"Prevention requires a combination of a user-friendly workstation and a job designed to promote healthy work habits," says Pottgen.
One of the most important determinants of a user-friendly workstation is keyboard and mouse height. You should be able to sit with your shoulders relaxed, upper arms at your side and elbows bent with forearms, wrists and hands straight and parallel to the floor.
This often requires that the keyboard and mouse be lowered through use of an adjustable computer table or keyboard tray or that the chair seatpan be adjusted higher.
"Getting the keyboard and mouse at the right position is one of the most important factors in avoiding bent wrists, a key risk factor for repetitive strain injuries," says Pottgen. Adjusting the keyboard angle and using a padded wrist rest may help you keep your wrists straight and avoid resting them on hard, sharp surfaces. "Wrist splints, sometimes prescribed to treat certain repetitive strain injuries, should never be used as a preventive measure to keep wrists straight," cautions Pottgen.
The computer monitor should also be adjusted to allow your head to be straight while viewing the screen. Adjusting the top of the monitor screen to eye level is usually the best height, both for neck comfort and viewing angle.
If you wear bifocals, you may need to readjust the monitor screen to a different height or get a pair of specially prescribed glasses for computer use. A document holder, adjustable to screen height, can also alleviate awkward neck postures.
It's also important that your chair promote comfortable posture. The chair back or a back pillow should support your lower back. A footrest may be required to ensure that your feet aren't dangling.
But even the best designed workstation is not a cure-all.
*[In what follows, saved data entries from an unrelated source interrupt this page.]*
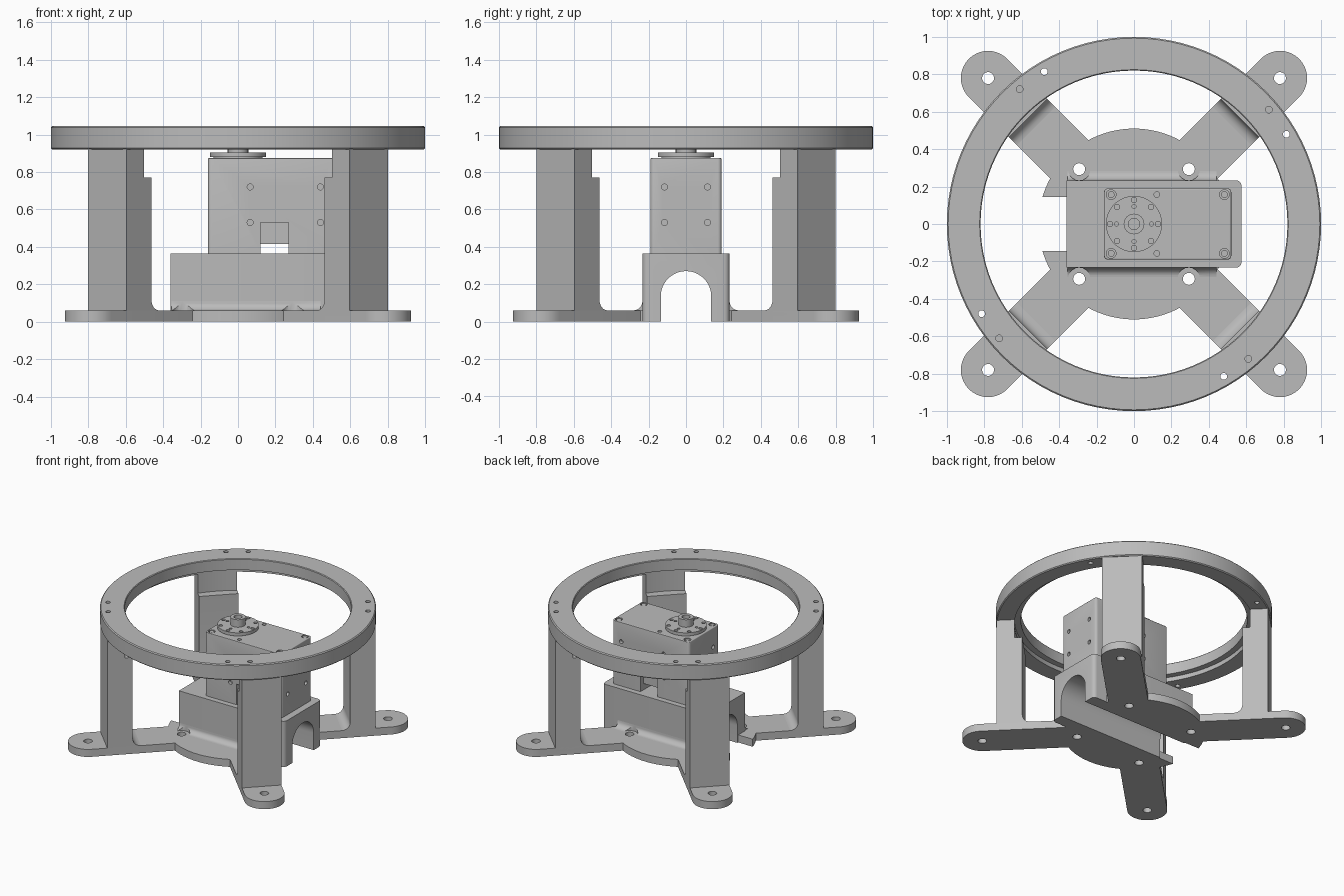
import bpy, bmesh
from math import sin, cos, pi, radians, sqrt
from mathutils import Matrix

if "Cube" in bpy.data.objects:
    bpy.data.objects.remove(bpy.data.objects["Cube"], do_unlink=True)

grey = bpy.data.materials.new("light grey plastic")
grey.use_nodes = True
tone = (0.5, 0.5, 0.5, 1)
grey.diffuse_color = tone
grey.node_tree.nodes["Principled BSDF"].inputs["Base Color"].default_value = tone

ALONG_Z = Matrix()
ALONG_X = Matrix(((0, 0, 1, 0), (1, 0, 0, 0), (0, 1, 0, 0), (0, 0, 0, 1)))   # profile in y, z
ALONG_Y = Matrix(((1, 0, 0, 0), (0, 0, -1, 0), (0, 1, 0, 0), (0, 0, 0, 1)))  # profile in x, z


def arc(cx, cy, r, a0, a1, n):
    steps = [radians(a0 + (a1 - a0) * i / n) for i in range(n + 1)]
    return [(cx + r * cos(a), cy + r * sin(a)) for a in steps]


def circle(r, n=32, cx=0, cy=0):
    return arc(cx, cy, r, 0, 360, n)[:-1]


def rect(x0, x1, y0, y1, r=0):
    if not r:
        return [(x0, y0), (x1, y0), (x1, y1), (x0, y1)]
    return (arc(x1 - r, y0 + r, r, -90, 0, 4) + arc(x1 - r, y1 - r, r, 0, 90, 4)
            + arc(x0 + r, y1 - r, r, 90, 180, 4) + arc(x0 + r, y0 + r, r, 180, 270, 4))


def finish(name, bm):
    bmesh.ops.recalc_face_normals(bm, faces=bm.faces)
    mesh = bpy.data.meshes.new(name)
    bm.to_mesh(mesh)
    bm.free()
    mesh.materials.append(grey)
    ob = bpy.data.objects.new(name, mesh)
    bpy.context.collection.objects.link(ob)
    return ob


def extrude(bm, pts, lo, hi, matrix=ALONG_Z, soft=0):
    low = [bm.verts.new((x, y, lo)) for x, y in pts]
    top = [bm.verts.new((x, y, hi)) for x, y in pts]
    bm.faces.new(low[::-1])
    bm.faces.new(top)
    n = len(pts)
    for i in range(n):
        j = (i + 1) % n
        bm.faces.new((low[i], low[j], top[j], top[i]))
    verts = low + top
    if soft:
        rim = [e for v in top for e in v.link_edges if all(w in top for w in e.verts)]
        bmesh.ops.bevel(bm, geom=list(set(rim)), offset=soft, segments=3,
                        profile=0.5, affect='EDGES')
        verts = bm.verts
    bmesh.ops.transform(bm, matrix=matrix, verts=list(verts))


def prism(name, pts, lo, hi, matrix=ALONG_Z, soft=0):
    bm = bmesh.new()
    extrude(bm, pts, lo, hi, matrix, soft)
    return finish(name, bm)


def drill(centres, r, lo, hi, matrix=ALONG_Z):
    """A cutter holding several separate cylinders."""
    bm = bmesh.new()
    for cx, cy in centres:
        extrude(bm, circle(r, 20, cx, cy), lo, hi, matrix)
    return finish("cutter", bm)


def combine(ob, other, operation='DIFFERENCE'):
    mod = ob.modifiers.new("combine", 'BOOLEAN')
    mod.operation, mod.object, mod.solver = operation, other, 'EXACT'
    bpy.context.view_layer.objects.active = ob
    bpy.ops.object.modifier_apply(modifier=mod.name)
    bpy.data.objects.remove(other, do_unlink=True)


def polar(r, angles):
    return [(r * cos(radians(a)), r * sin(radians(a))) for a in angles]


parts = []
quarters = [45, 135, 225, 315]
corners = [(sx, sy) for sx in (-1, 1) for sy in (-1, 1)]

# Top ring: turned section with a rebate under its inner lip
section = [(0.82, 0.955), (0.866, 0.955), (0.866, 0.92), (0.993, 0.92), (1, 0.927),
           (1, 1.038), (0.993, 1.045), (0.825, 1.045), (0.82, 1.04)]
bm = bmesh.new()
loops = [[bm.verts.new((r * cos(a), r * sin(a), z)) for r, z in section]
         for a in [2 * pi * i / 96 for i in range(96)]]
for i, a in enumerate(loops):
    b = loops[(i + 1) % len(loops)]
    for k in range(len(section)):
        m = (k + 1) % len(section)
        bm.faces.new((a[k], b[k], b[m], a[m]))
ring = finish("top_ring", bm)
combine(ring, drill(polar(0.945, [q + d for q in quarters for d in (-4.7, -14.5)]), 0.018, 0.9, 1.1))
parts.append(ring)

# Base plate: disc plus two crossed arms with round feet
plate = prism("base_plate", circle(0.51, 96), 0, 0.06, soft=0.012)
reach, half = 0.78 * sqrt(2), 0.145
capsule = arc(reach, 0, half, -90, 90, 20) + arc(-reach, 0, half, 90, 270, 20)
for angle in (45, 135):
    arm = prism("arm", capsule, 0, 0.06, Matrix.Rotation(radians(angle), 4, 'Z'), soft=0.018)
    combine(plate, arm, 'UNION')
combine(plate, prism("cutter", rect(-0.7, 0.7, -0.145, 0.145), -0.1, 0.2))
combine(plate, drill([(x * 0.78, y * 0.78) for x, y in corners]
                     + [(x * 0.293, y * 0.293) for x, y in corners], 0.032, -0.1, 0.2))
parts.append(plate)

# Legs: upright posts, filleted at the foot and relieved below the ring
profile = ([(0.987, 0.03), (0.987, 0.93), (0.80, 0.93)]
           + arc(0.74, 0.12, 0.06, 0, -90, 6) + [(0.74, 0.03)])
for name, angle in zip(("back_left", "back_right", "front_right", "front_left"), quarters):
    leg = prism(name + "_leg", profile, -half, half, Matrix.Rotation(radians(angle), 4, 'Z') @ ALONG_Y)
    combine(leg, prism("cutter", circle(0.868, 96), 0.77, 1.1))
    parts.append(leg)

# Motor cradle: block with an arched tunnel running through it
cradle = prism("motor_cradle", [(-0.36, -0.233)] + arc(0.545, -0.203, 0.03, -90, 0, 4)
               + arc(0.545, 0.203, 0.03, 0, 90, 4) + [(-0.36, 0.233)], 0, 0.365)
tunnel = [(0.135, -0.1)] + arc(0, 0.135, 0.135, 0, 180, 24) + [(-0.135, -0.1)]
combine(cradle, prism("cutter", tunnel, -1, 1, ALONG_X))
parts.append(cradle)

# Fillets between cradle and plate, relieved around the bolt holes
for side, name in ((1, "back"), (-1, "front")):
    curve = [(0.22, 0.05), (0.22, 0.11)] + arc(0.283, 0.11, 0.05, 180, 270, 6) + [(0.283, 0.05)]
    fillet = prism(name + "_cradle_fillet", [(side * y, z) for y, z in curve], -0.355, 0.44, ALONG_X)
    combine(fillet, drill([(-0.293, side * 0.293), (0.293, side * 0.293)], 0.06, 0, 0.3))
    parts.append(fillet)

# Motor body with cable gap and screw holes on sides and top
body = prism("motor_body", rect(-0.16, 0.52, -0.19, 0.19, 0.02), 0.36, 0.875, soft=0.006)
combine(body, prism("cutter", rect(0.12, 0.27, 0.3, 0.53), -0.5, 0.5, ALONG_Y))
side_holes = [(x, z) for x in (0.065, 0.44) for z in (0.53, 0.72)]
end_holes = [(y, z) for y in (-0.115, 0.115) for z in (0.53, 0.72)]
for lo, hi in ((-0.3, -0.165), (0.165, 0.3)):
    combine(body, drill(side_holes, 0.016, lo, hi, ALONG_Y))
combine(body, drill(end_holes, 0.016, 0.495, 0.6, ALONG_X))
combine(body, drill(end_holes, 0.016, -0.3, -0.135, ALONG_X))
top_screws = [(x, y) for x in (-0.122, 0.483) for y in (-0.157, 0.157)]
combine(body, drill(top_screws, 0.026, 0.85, 0.95))
combine(body, drill([(0.122, -0.157), (0.122, 0.157)], 0.015, 0.85, 0.95))
parts.append(body)
parts.append(prism("cable_socket", rect(0.115, 0.275, 0.415, 0.535), -0.15, 0.15, ALONG_Y))

# Recessed screw heads on the motor lid
bm = bmesh.new()
for x, y in top_screws:
    extrude(bm, circle(0.018, 20, x, y), 0.845, 0.872)
parts.append(finish("lid_screws", bm))

# Output horn: drilled disc on a short collar, with a hollow hub
parts.append(prism("horn_collar", circle(0.13, 48), 0.87, 0.885))
horn = prism("output_horn", circle(0.15, 64), 0.88, 0.905, soft=0.004)
combine(horn, drill(polar(0.128, range(0, 360, 45)), 0.014, 0.89, 1))
combine(horn, drill(polar(0.093, range(0, 360, 90)), 0.011, 0.89, 1))
parts.append(horn)
hub = prism("horn_hub", circle(0.055, 40), 0.9, 0.965, soft=0.005)
combine(hub, drill([(0, 0)], 0.03, 0.93, 1))
parts.append(hub)

# Smooth curved walls, keep edges crisp
for ob in parts:
    bpy.ops.object.select_all(action='DESELECT')
    ob.select_set(True)
    bpy.context.view_layer.objects.active = ob
    bpy.ops.object.shade_smooth_by_angle(angle=radians(30))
A well-designed job that promotes short, frequent stretch breaks and job task rotation is equally important.
According to University Health Services physical therapist Mel Terry, a one or two-minute stretch break is needed every half hour or so to give the tendons and muscles a much needed rest. "Get up and move around to get your blood circulating and relax tensed muscles," he advises.
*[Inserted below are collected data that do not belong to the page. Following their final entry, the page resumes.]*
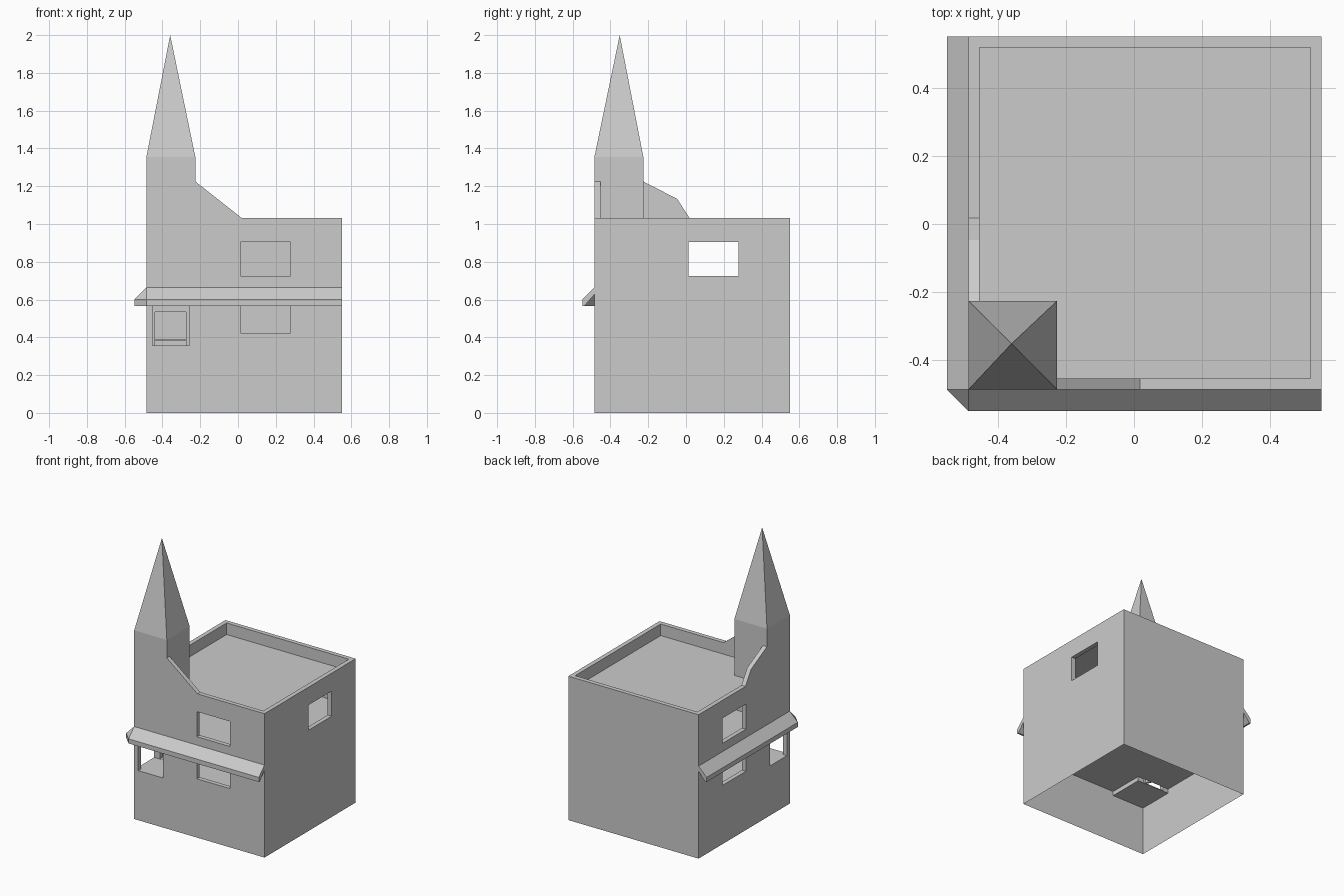
import bpy, bmesh

if "Cube" in bpy.data.objects:
    bpy.data.objects.remove(bpy.data.objects["Cube"])

A, B, T, W = -0.485, 0.55, -0.226, 0.032     # low wall, high wall, tower edge, thickness
FLOOR, TFLOOR, TOP = 0.383, 0.352, 1.033

mat = bpy.data.materials.new("plain grey")
mat.diffuse_color = (0.6, 0.6, 0.6, 1)
mat.use_nodes = True
mat.node_tree.nodes["Principled BSDF"].inputs["Base Color"].default_value = mat.diffuse_color


def make(name, verts, faces, fix=True):
    me = bpy.data.meshes.new(name)
    me.from_pydata(verts, [], faces)
    if fix:
        bm = bmesh.new()
        bm.from_mesh(me)
        bmesh.ops.remove_doubles(bm, verts=bm.verts, dist=1e-5)
        bmesh.ops.recalc_face_normals(bm, faces=bm.faces)
        bm.to_mesh(me)
        bm.free()
    me.materials.append(mat)
    ob = bpy.data.objects.new(name, me)
    bpy.context.collection.objects.link(ob)
    return ob


def prism(name, a, b):
    """Solid between two matching outlines."""
    n = len(a)
    sides = [(i, (i + 1) % n, n + (i + 1) % n, n + i) for i in range(n)]
    return make(name, a + b, sides + [tuple(range(n))[::-1], tuple(range(n, 2 * n))])


def box(name, x, y, z):
    o = [(x[0], y[0]), (x[1], y[0]), (x[1], y[1]), (x[0], y[1])]
    return prism(name, [(*p, z[0]) for p in o], [(*p, z[1]) for p in o])


def cut(ob, boxes):
    for b in boxes:
        c = box("cutter", *b)
        c.hide_render = True
        m = ob.modifiers.new("cut", 'BOOLEAN')
        m.operation, m.solver, m.object = 'DIFFERENCE', 'EXACT', c
        bpy.context.view_layer.objects.active = ob
        bpy.ops.object.modifier_apply(modifier=m.name)
        bpy.data.objects.remove(c)


# Main walls with two storeys, sunken roof and windows
outline = [(T, A), (B, A), (B, B), (A, B), (A, T), (T, T)]
walls = prism("main_walls", [(*p, FLOOR) for p in outline], [(*p, TOP) for p in outline])
inner = (A + W, B - W)
out = (A - 0.1, A + 0.1)
win = (0.013, 0.278)
low, high = (0.422, 0.602), (0.724, 0.904)
cut(walls, [
    (inner, inner, (FLOOR + 0.005, 0.69)), (inner, inner, (0.705, 0.918)), (inner, inner, (0.95, 1.2)),
    (win, out, low), (win, out, high), (out, win, low), (out, win, high),
    ((B - 0.1, B + 0.1), win, high),
])

# Open-bottomed single-skin base, stepping down below the tower
def skirt(name, path, h):
    v = [(*p, z) for p in path for z in (0, h)]
    make(name, v, [(2 * i, 2 * i + 2, 2 * i + 3, 2 * i + 1) for i in range(len(path) - 1)], False)

skirt("base_walls", outline[:5], FLOOR)
skirt("tower_base_walls", [(A, T), (A, A), (T, A)], TFLOOR)

# Tower with corner room open to the front and the left, doorway at the back
tower = box("tower", (A, T), (A, T), (TFLOOR, 1.355))
room = (A + W, T - W)
cut(tower, [
    (room, (A - 0.1, T - W), (0.356, 0.605)),
    ((A - 0.1, T - W - 0.001), room, (0.356, 0.605)),
    ((-0.44, -0.275), (T - 0.06, T + 0.05), (0.357, 0.535)),
])

# Spire
cx, cy = -0.359, -0.351
make("spire", [(A, A, 1.355), (T, A, 1.355), (T, T, 1.355), (A, T, 1.355), (cx, cy, 2.0)],
     [(0, 1, 4), (1, 2, 4), (2, 3, 4), (3, 0, 4), (3, 2, 1, 0)])

# Sloping parapet wings either side of the tower
f = [(T, TOP), (T, 1.225), (0.018, TOP)]
prism("front_wing", [(u, A, z) for u, z in f], [(u, A + W, z) for u, z in f])
s = [(T, TOP), (T, 1.225), (-0.047, 1.133), (0.018, TOP)]
prism("left_wing", [(A, u, z) for u, z in s], [(A + W, u, z) for u, z in s])

# Awning wrapping the front and left, with a chamfered corner
sec = [(A, 0.664), (-0.549, 0.6), (-0.549, 0.567), (-0.537, 0.567), (A, 0.627)]
n = len(sec)
verts = ([(B, d, z) for d, z in sec] + [(A, d, z) for d, z in sec]
         + [(d, A, z) for d, z in sec] + [(d, B, z) for d, z in sec])
faces = []
for k in range(3):
    for i in range(n):
        j = (i + 1) % n
        if k == 1 and i == n - 1:
            continue                          # ring closes to a point on the wall corner
        q = [k * n + i, k * n + j, (k + 1) * n + j, (k + 1) * n + i]
        if k == 1:                            # drop the corner shared by both arms
            q = [v for v in q if v not in (2 * n, 3 * n - 1)]
        q = [{2 * n: n, 3 * n - 1: 2 * n - 1}.get(v, v) for v in q]
        faces.append(tuple(q))
make("awning", verts, faces + [tuple(range(n)), tuple(range(3 * n, 4 * n))])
Terry also recommends breaking up long stretches at the computer with alternate job tasks such as meetings, phone calls or copying. Alternate tasks give you an opportunity to stand up, stretch and move around.
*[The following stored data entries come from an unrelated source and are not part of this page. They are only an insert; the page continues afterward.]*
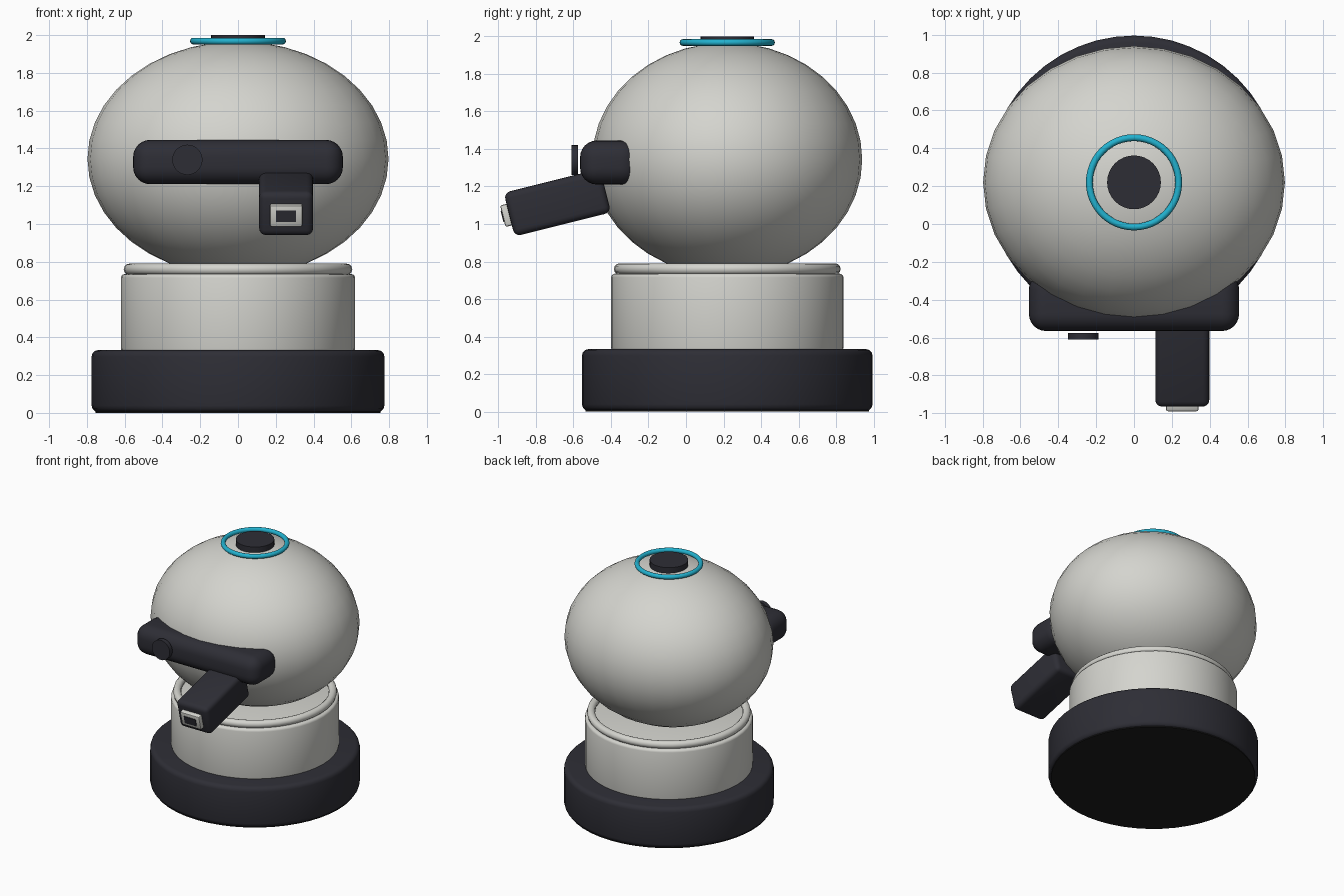
import bpy
import math

if "Cube" in bpy.data.objects:
    bpy.data.objects.remove(bpy.data.objects["Cube"])

AXIS_Y = 0.22                      # body axis
TILT = math.radians(14)            # forearm pitch


def material(name, rgb):
    m = bpy.data.materials.new(name)
    m.diffuse_color = (*rgb, 1)
    m.use_nodes = True
    m.node_tree.nodes["Principled BSDF"].inputs["Base Color"].default_value = m.diffuse_color
    return m


SHELL = material("warm white shell", (0.66, 0.66, 0.62))
DARK = material("charcoal", (0.027, 0.027, 0.036))
RUBBER = material("black rubber", (0.012, 0.012, 0.012))
CYAN = material("cyan glow", (0.016, 0.44, 0.62))


def finish(name, mat, bevel=0.0, segments=4):
    """Name, colour, round and smooth the active object."""
    ob = bpy.context.object
    ob.name = name
    ob.data.materials.append(mat)
    bpy.ops.object.transform_apply(location=False, rotation=True, scale=True)
    if bevel:
        mod = ob.modifiers.new("round", 'BEVEL')
        mod.width = bevel
        mod.segments = segments
        mod.limit_method = 'ANGLE'
        mod.angle_limit = math.radians(40)
        bpy.ops.object.modifier_apply(modifier=mod.name)
    bpy.ops.object.shade_smooth_by_angle(angle=math.radians(35))
    return ob


def disc(name, mat, radius, z0, z1, bevel=0.0, segments=3, sides=48):
    bpy.ops.mesh.primitive_cylinder_add(vertices=sides, radius=radius, depth=z1 - z0,
                                        location=(0, AXIS_Y, (z0 + z1) / 2))
    return finish(name, mat, bevel, segments)


def ring(name, mat, major, minor, z):
    bpy.ops.mesh.primitive_torus_add(major_segments=48, minor_segments=12, major_radius=major,
                                     minor_radius=minor, location=(0, AXIS_Y, z))
    return finish(name, mat)


def box(name, mat, center, size, tilt=0.0, bevel=0.0, segments=4):
    bpy.ops.mesh.primitive_cube_add(size=1, location=center, rotation=(tilt, 0, 0))
    bpy.context.object.scale = size
    return finish(name, mat, bevel, segments)


# Pedestal
disc("foot_pad", RUBBER, 0.755, 0.0, 0.012)
disc("base", DARK, 0.775, 0.004, 0.333, bevel=0.035)
disc("collar", SHELL, 0.62, 0.32, 0.735, bevel=0.02)
ring("collar_ring", SHELL, 0.575, 0.03, 0.76)

# Head
bpy.ops.mesh.primitive_uv_sphere_add(segments=32, ring_count=20, radius=1,
                                     location=(0, AXIS_Y, 1.345))
bpy.context.object.scale = (0.797, 0.72, 0.622)
finish("head", SHELL)

# Crown light and cap
ring("crown_ring", CYAN, 0.236, 0.018, 1.968)
disc("crown_cap", DARK, 0.142, 1.93, 2.0, sides=32)

# Visor bar sunk into the front of the head
box("visor", DARK, (0, -0.41, 1.328), (1.11, 0.31, 0.235), bevel=0.09, segments=6)

# Round sensor in front of the visor
bpy.ops.mesh.primitive_cylinder_add(vertices=32, radius=0.08, depth=0.036,
                                    location=(-0.268, -0.593, 1.34),
                                    rotation=(math.pi / 2, 0, 0))
finish("sensor", DARK)

# Tilted arm, with the tip parts stepped along its axis
ARM = (0.255, -0.686, 1.114)


def along(distance):
    return (ARM[0], ARM[1] - distance * math.cos(TILT), ARM[2] - distance * math.sin(TILT))


box("arm", DARK, ARM, (0.285, 0.53, 0.24), TILT, bevel=0.035)
box("arm_tip", SHELL, along(0.275), (0.172, 0.05, 0.118), TILT, bevel=0.01, segments=2)
box("arm_port", DARK, along(0.3), (0.105, 0.009, 0.062), TILT)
"Not only will you feel better at the end of the day, but your productivity levels will be higher as well," says Terry.
Look Out for. . .
- Pain, swelling or tenderness in the hand, wrist or forearm;
- Numbness and tingling in the hand, thumb and fingers, often during the night;
- Weakness in the hand or difficulty grasping objects.
If you experience these symptoms, make an appointment with a health care provider, preferably an occupational health specialist. "It's much easier to treat and reverse a problem in its early stages," says Pottgen. "Ignoring pain could lead to chronic or serious injury."
For More Help . . .
Workshops on computer health issues and workstation design are offered free to campus employees and departments.
The next Computers at Work classes are March 16, 10:30 am-noon; April 13, 2-3:30 pm; and May 11, 2-3:30 pm at University Health Services--Tang Center. Call Health*Matters at 643-4646 to enroll.
Healthy Office fact sheets for computer users are available through campus mail from Health*Matters.
Medical care for university employees with work-related health problems is available at the University Health Services Occupational Health Clinic in the Tang Center. For an appointment, call 642-6891.
Health Beat is produced by University Health Services. It appears the fourth Wednesday of each month.